When Diana Ross as Billie Holiday sashays down the steps of a Harlem tenement wearing that bright yellow dress in Lady Sings The Blues, we immediately know that she has graduated from scrubbing the ho-house steps to full-fledged ho. It's the moment that we've all been waiting for. The first on-screen moment that we get to see Ross as we've always come to know her - in full drag! She looks amazing and we're enjoying the sassy old-school swag but there is the nagging sense that we've seen that dress before. Somewhere. But we just can't remember where.
LSB commenced filming on December 3, 1971. They wrapped on February 18, 1972. And so many things happened in between! Berry Gordy impusively decided to rewrite the movie script on an airplane and then hired two Motown women who'd never written a screenplay to rewrite the whole movie - Suzanne De Passe and his part-time woman, singer Chris Clark. But that was nothing. His other part-time woman had never starred in a movie before!

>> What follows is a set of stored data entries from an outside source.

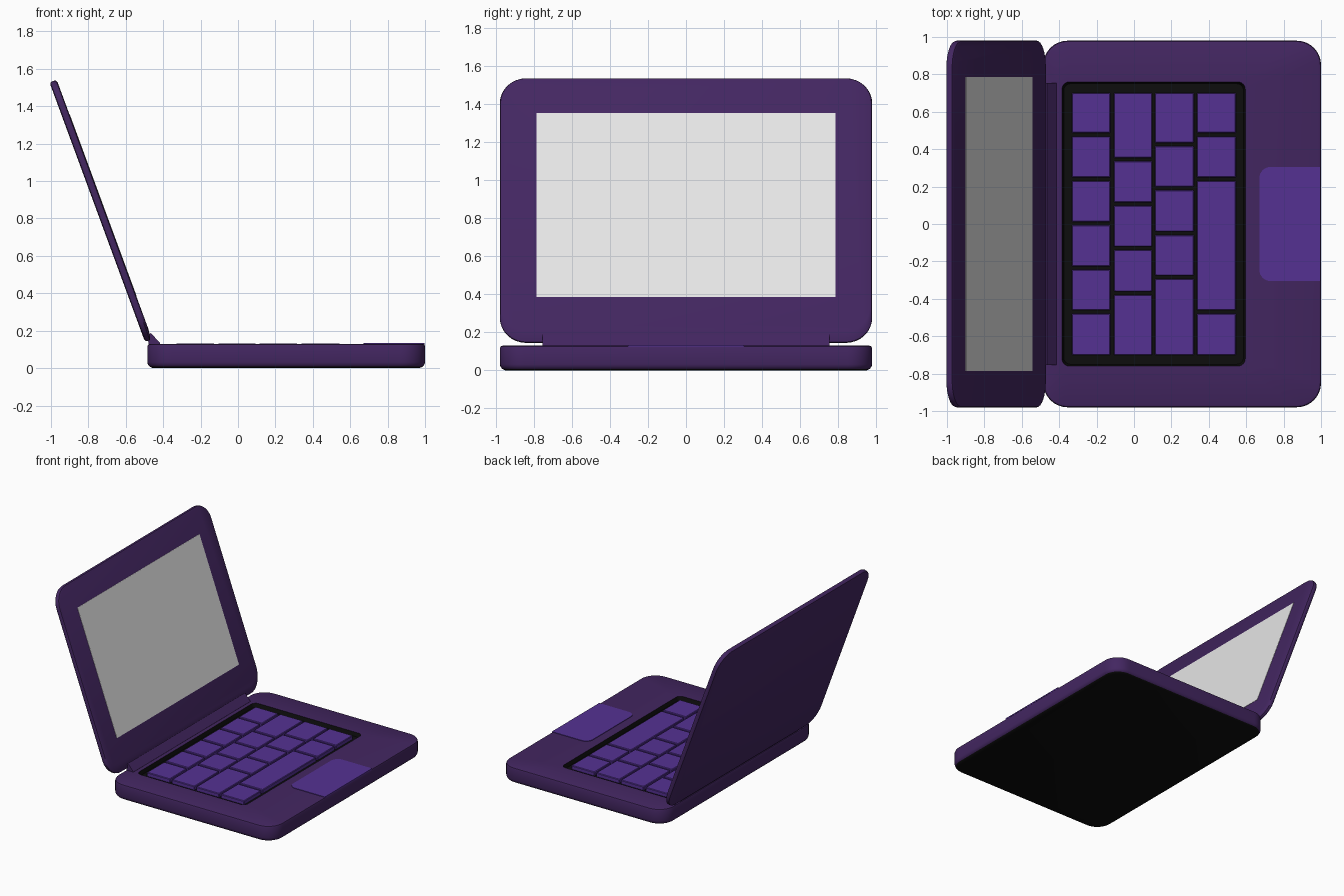
import bpy, bmesh, math
from mathutils import Matrix, Vector

if "Cube" in bpy.data.objects:
    bpy.data.objects.remove(bpy.data.objects["Cube"])


def material(name, rgb):
    m = bpy.data.materials.new(name)
    m.diffuse_color = (*rgb, 1)
    m.use_nodes = True
    m.node_tree.nodes["Principled BSDF"].inputs["Base Color"].default_value = m.diffuse_color
    return m


PURPLE = material("dark_purple", (0.056, 0.0194, 0.119))
VIOLET = material("key_violet", (0.089, 0.031, 0.29))
BLACK = material("black", (0.004, 0.004, 0.004))
WHITE = material("screen_white", (0.8, 0.8, 0.8))


def ring(x0, x1, y0, y1, r, z, seg=8):
    """Rounded rectangle, r = radius or (right-top, left-top, left-bottom, right-bottom)."""
    rs = r if isinstance(r, tuple) else (r,) * 4
    pts = []
    for i, (x, y, sx, sy) in enumerate([(x1, y1, -1, -1), (x0, y1, 1, -1),
                                        (x0, y0, 1, 1), (x1, y0, -1, 1)]):
        q = rs[i]
        for k in range(seg + 1):
            a = math.pi / 2 * (i + k / seg)
            pts.append((x + sx * q + q * math.cos(a), y + sy * q + q * math.sin(a), z))
    return pts


def finish(name, bm, mats, matrix=None):
    if matrix:
        bm.transform(matrix)
    me = bpy.data.meshes.new(name)
    bm.to_mesh(me)
    bm.free()
    for m in mats:
        me.materials.append(m)
    ob = bpy.data.objects.new(name, me)
    bpy.context.collection.objects.link(ob)
    bpy.ops.object.select_all(action='DESELECT')
    ob.select_set(True)
    bpy.context.view_layer.objects.active = ob
    bpy.ops.object.shade_smooth_by_angle(angle=math.radians(35))
    return ob


def loft(name, rings, mats, bands=None, matrix=None):
    """Skin stacked rings with caps; bands = material index for bottom cap, each band, top cap."""
    bm = bmesh.new()
    bands = bands or [0] * (len(rings) + 1)
    vs = [[bm.verts.new(p) for p in r] for r in rings]
    n = len(vs[0])
    bm.faces.new(vs[0][::-1]).material_index = bands[0]
    for b, (lo, hi) in enumerate(zip(vs, vs[1:]), 1):
        for i in range(n):
            j = (i + 1) % n
            bm.faces.new((lo[i], lo[j], hi[j], hi[i])).material_index = bands[b]
    bm.faces.new(vs[-1]).material_index = bands[-1]
    bmesh.ops.remove_doubles(bm, verts=bm.verts, dist=1e-5)
    return finish(name, bm, mats, matrix)


# Base: rounded slab, black underside, sunken black key tray in the top
def base_ring(inset, z):
    return ring(-0.485 + inset, 1 - inset, -0.98 + inset, 0.98 - inset, 0.13 - inset, z)


loft("base",
     [base_ring(0.03, 0), base_ring(0.012, 0.008), base_ring(0.003, 0.02), base_ring(0, 0.032),
      base_ring(0, 0.116), base_ring(0.004, 0.126), base_ring(0.014, 0.13),
      ring(-0.385, 0.595, -0.76, 0.76, 0.04, 0.13),
      ring(-0.375, 0.585, -0.75, 0.75, 0.035, 0.1)],
     [PURPLE, BLACK], [1, 1, 0, 0, 0, 0, 0, 0, 1, 1])

# Keys: four columns running along y, each split at its own places
columns = [(-0.332, -0.126, [0.478, 0.24, 0.003, -0.235, -0.47]),
           (-0.108, 0.097, [0.345, 0.107, -0.13, -0.37]),
           (0.112, 0.32, [0.425, 0.19, -0.05, -0.285]),
           (0.336, 0.545, [0.478, 0.24, -0.47])]
for c, (x0, x1, splits) in enumerate(columns, 1):
    edges = [0.71] + splits + [-0.71]
    for k, (top, low) in enumerate(zip(edges, edges[1:]), 1):
        y0, y1 = low + 0.009, top - 0.009
        loft(f"key_{c}_{k}",
             [ring(x0, x1, y0, y1, 0.004, 0.095, 1), ring(x0, x1, y0, y1, 0.004, 0.126, 1),
              ring(x0 + 0.004, x1 - 0.004, y0 + 0.004, y1 - 0.004, 0.004, 0.131, 1)], [VIOLET])

# Touchpad: thin plate running to the front edge of the base
pad = (0.67, 0.998, -0.305, 0.305, (0, 0.06, 0.06, 0))
loft("touchpad", [ring(*pad, 0.125), ring(*pad, 0.134)], [VIOLET])

# Lid: tilted rounded slab, built flat and stood up by a matrix
tilt = math.radians(20.2)
s, c = math.sin(tilt), math.cos(tilt)
stand = Matrix(((0, -s, c, -0.478), (1, 0, 0, 0), (0, c, s, 0.147), (0, 0, 0, 1)))
L = 1.479


def lid_ring(inset, z, low=0.0):
    return ring(-0.98 + inset, 0.98 - inset, inset + low, L - inset, 0.14 - inset, z)


loft("lid", [lid_ring(0.014, -0.0205), lid_ring(0.004, -0.016), lid_ring(0, -0.007),
             lid_ring(0, 0.007), lid_ring(0.004, 0.016, 0.02), lid_ring(0.014, 0.0205, 0.045)],
     [PURPLE], matrix=stand)

# Screen: thin plate on the lid
panel = (-0.787, 0.787, 0.246, 1.28, 0)
loft("screen", [ring(*panel, 0.019, 1), ring(*panel, 0.0225, 1)], [WHITE], matrix=stand)

# Hinge: slanted strip joining base and lid
bm = bmesh.new()
profile = [(-0.466, 0.188), (-0.486, 0.17), (-0.475, 0.12), (-0.425, 0.12), (-0.415, 0.132)]
face = bm.faces.new([bm.verts.new((x, -0.755, z)) for x, z in profile])
ext = bmesh.ops.extrude_face_region(bm, geom=[face])
bmesh.ops.translate(bm, vec=Vector((0, 1.51, 0)),
                    verts=[g for g in ext["geom"] if isinstance(g, bmesh.types.BMVert)])
bmesh.ops.recalc_face_normals(bm, faces=bm.faces)
finish("hinge", bm, [PURPLE])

Gordy went over the $2 million dollar budget alloted by Paramount by $4 million-plus (a then astronomical sum) and had to eat the costs. Then, Paramount wanted to "butcher" the movie down from its proposed three and a half hours to just ninety minutes. Gordy eventually bought out Paramount to own the film and do it his way. Some say it was still butchered at two hours and twenty-four minutes with the glaring inaccuracies about the life of its subject, jazz genius Billie Holiday. Gordy said he wanted to be respectful of the Holiday legacy in the film, but later admitted that while his finished product was "honest" it wasn't "necessarily true."
Two days into the filming, Miss Ross decided she hated the costumes! All the gowns were dumped and Bob Mackie and Ray Agayan were hired to complete forty-three fabulous new creations. One of them was the yellow ho-stroll dress with the matching hat, white purse and gloves. And it's obvious that THEY had seen that outfit before, too

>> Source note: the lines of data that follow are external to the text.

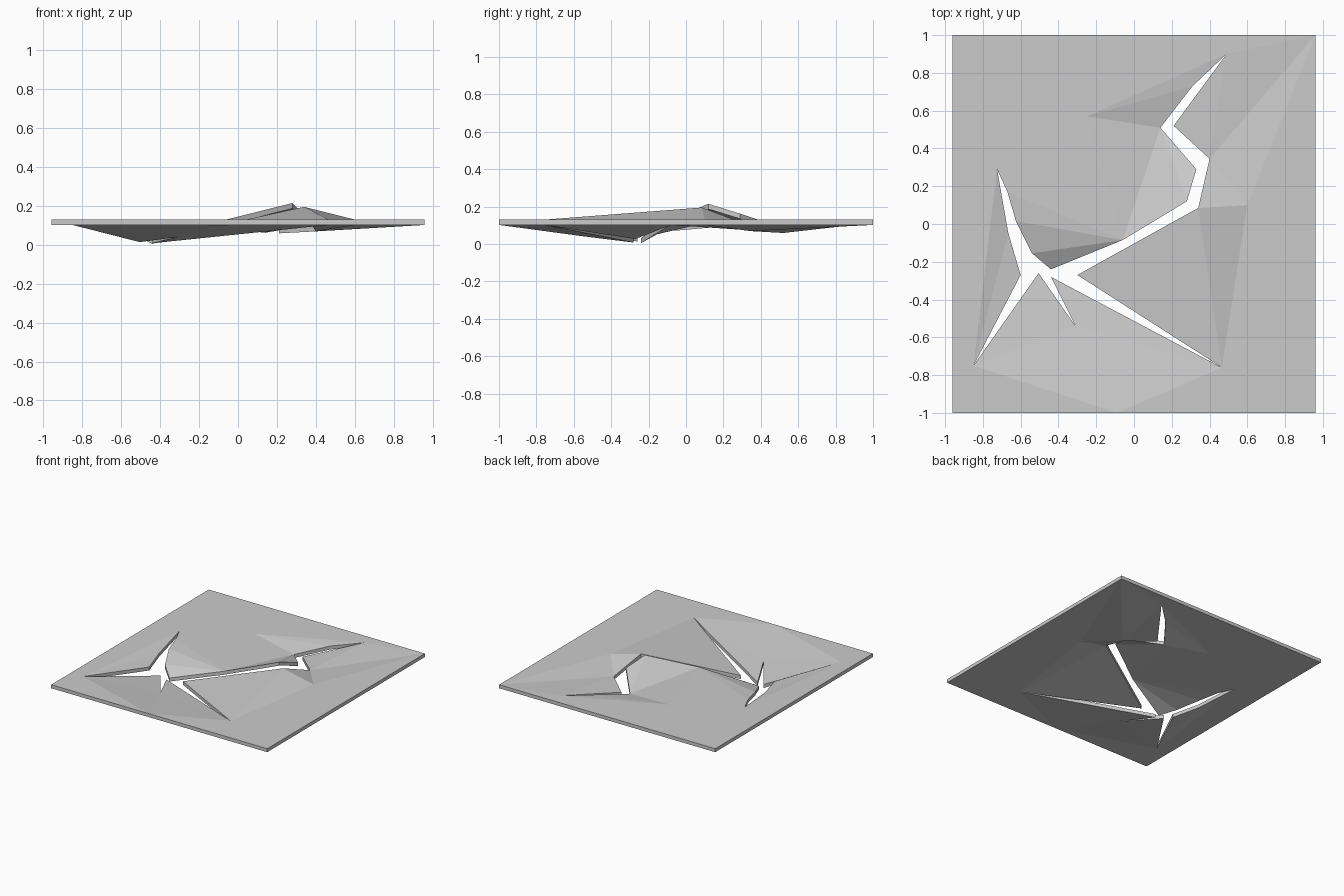
import bpy, bmesh
from mathutils import Vector
from mathutils.geometry import delaunay_2d_cdt

if "Cube" in bpy.data.objects:
    bpy.data.objects.remove(bpy.data.objects["Cube"])

TOP, THICK = 0.13, 0.028

# Slab border, with one extra corner where a fold reaches the front edge
border = [(-0.96, -1, TOP), (-0.09, -1, TOP), (0.96, -1, TOP),
          (0.96, 1, TOP), (-0.96, 1, TOP)]

# Outline of the branching crack: x, y and height of the lip
crack = [
    (0.49, 0.90, TOP), (0.31, 0.73, 0.12), (0.14, 0.51, 0.09),
    (0.33, 0.29, 0.162), (0.28, 0.12, 0.215), (-0.06, -0.085, 0.13),
    (-0.44, -0.24, 0.033), (-0.54, -0.155, 0.08), (-0.625, 0.015, 0.12),
    (-0.67, 0.17, TOP), (-0.725, 0.29, TOP), (-0.665, -0.05, 0.10),
    (-0.60, -0.27, 0.09), (-0.85, -0.75, TOP), (-0.505, -0.26, 0.042),
    (-0.31, -0.54, 0.068), (-0.44, -0.28, 0.036), (0.465, -0.76, TOP),
    (-0.30, -0.27, 0.055), (0.34, 0.085, 0.195), (0.40, 0.345, 0.097),
    (0.21, 0.52, 0.087)]

# Points where the buckled area returns to the flat slab
flat = [(-0.25, 0.57, TOP), (0.60, 0.10, TOP)]

pts = border + crack + flat
nb, nc = len(border), len(crack)
faces = [list(range(nb)), list(range(nb, nb + nc))]
co, _, tris, orig, _, face_src = delaunay_2d_cdt(
    [Vector(p[:2]) for p in pts], [], faces, 0, 1e-5)

# Top surface: keep the slab, leave the crack open
bm = bmesh.new()
vs = [bm.verts.new((c.x, c.y, pts[o[0]][2] if o else TOP))
      for c, o in zip(co, orig)]
for tri, src in zip(tris, face_src):
    if 0 in src and 1 not in src:
        bm.faces.new([vs[i] for i in tri])
bmesh.ops.delete(bm, geom=[v for v in bm.verts if not v.link_faces],
                 context='VERTS')

# Give the slab its thickness straight down
bottom = bmesh.ops.extrude_face_region(bm, geom=bm.faces[:], use_keep_orig=True)
bmesh.ops.translate(bm, vec=(0, 0, -THICK),
                    verts=[g for g in bottom["geom"]
                           if isinstance(g, bmesh.types.BMVert)])
bmesh.ops.recalc_face_normals(bm, faces=bm.faces[:])

mesh = bpy.data.meshes.new("cracked_slab")
bm.to_mesh(mesh)
bm.free()
bpy.context.collection.objects.link(bpy.data.objects.new("cracked_slab", mesh))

Reginal Marsh didn't design the dress. But he did paint it in 1936. If Berry Gordy couldn't stay true to Miss Holiday's harrowing life story, Mackie and Agayan were certainly sticking to detail with this particular costume. Reginald Marsh made his mark as an artist in the 20's and into the 30's with deft portrayals of Depression-era iconography. He had sketchbooks filled with drawings made on the beach, in the subway and on the streets of New York. Whether in the nightclubs or on the streets of Harlem, his work always showed a passion for contemporary detail, and women were among his favorite subjects. His imagery was known for detailing women as sexual and powerful figures with men often portrayed as voyeurs and less imposing figures in the background. Obviously, the Harlem sistah that wore this dress must have made quite an impression on Mr. Marsh. It is said that he painted High Yaller from memory, but was he referring to the dress or the woman?

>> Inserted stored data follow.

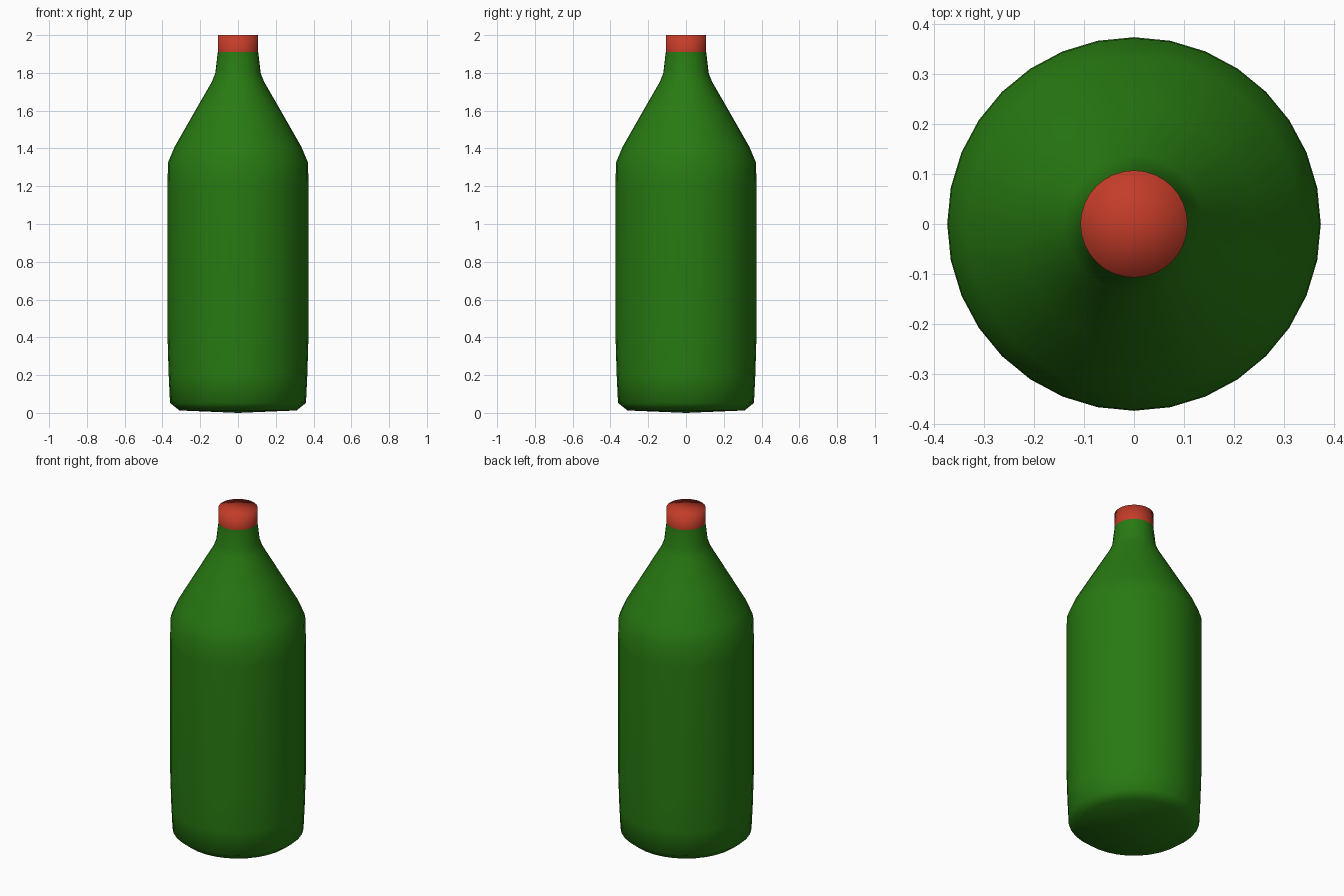
import bpy, bmesh, math

if "Cube" in bpy.data.objects:
    bpy.data.objects.remove(bpy.data.objects["Cube"])


def material(name, rgb):
    m = bpy.data.materials.new(name)
    m.diffuse_color = (*rgb, 1.0)
    m.use_nodes = True
    m.node_tree.nodes["Principled BSDF"].inputs["Base Color"].default_value = m.diffuse_color
    return m


def lathe(name, profile, mat, sides=32):
    """Revolve (radius, height) points about z; radius 0 makes a pole."""
    bm = bmesh.new()
    rings = []
    for r, z in profile:
        if r == 0:
            rings.append([bm.verts.new((0, 0, z))] * sides)
        else:
            rings.append([bm.verts.new((r * math.cos(2 * math.pi * i / sides),
                                        r * math.sin(2 * math.pi * i / sides), z))
                          for i in range(sides)])
    for low, high in zip(rings, rings[1:]):
        for i in range(sides):
            j = (i + 1) % sides
            quad = [low[i], low[j], high[j], high[i]]
            bm.faces.new(list(dict.fromkeys(quad)))
    for f in bm.faces:
        f.smooth = True
    me = bpy.data.meshes.new(name)
    bm.to_mesh(me)
    bm.free()
    me.materials.append(mat)
    ob = bpy.data.objects.new(name, me)
    bpy.context.collection.objects.link(ob)
    return ob


green = material("bottle green", (0.021, 0.195, 0.006))
red = material("cap red", (0.55, 0.045, 0.022))

# Glass body: base, straight wall, sloped shoulder and neck
lathe("bottle_body", [(0, 0.0), (0.31, 0.013), (0.36, 0.053), (0.367, 0.2),
                      (0.373, 0.4), (0.373, 1.2), (0.371, 1.325), (0.335, 1.41),
                      (0.235, 1.585), (0.137, 1.755), (0.12, 1.80), (0.107, 1.91)], green)

# Cap: short cylinder with a flat top
lathe("bottle_cap", [(0.107, 1.91), (0.107, 2.0), (0, 2.0)], red)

Lady Sings The Blues ultimately turned out to be a visually arresting and shamelessly romantic expression of cinematic black love. But it has little to do with Billie Holiday. Diana Ross made almost everyone who initially had something negative to say about her hiring as Holiday virtually eat their own words. In my opinion, the movie totally transformed Ross as we'd come to know her once and for all. The movie makeup team gave her a more natural, flawless kind of beauty that ended up being timeless as well. The poster art for the movie boldly declared to us that Diana Ross IS Billie Holiday. Many begged to differ, but in the process we got a whole new Ross vocally speaking. Gone were the trademark hiccups that punctuated much of her solo work from just a few years before. All of sudden, her vocals were more fluid and romantically lush, sometimes nuanced with blue and moody hues.
And when Miss Ross strolled down those old run-down, Harlem brownstone steps in that yellow ho-stroll dress, she took our breaths away. That moment is taken for granted now but viewed back then by a contemporary audience, even us kids sensed (or knew more than anybody) that we had been introduced to a new high glamour that we hadn't quite seen before. More than anything, Diana Ross introduced a whole generation to the music and real life of Lady Day, the legend before her.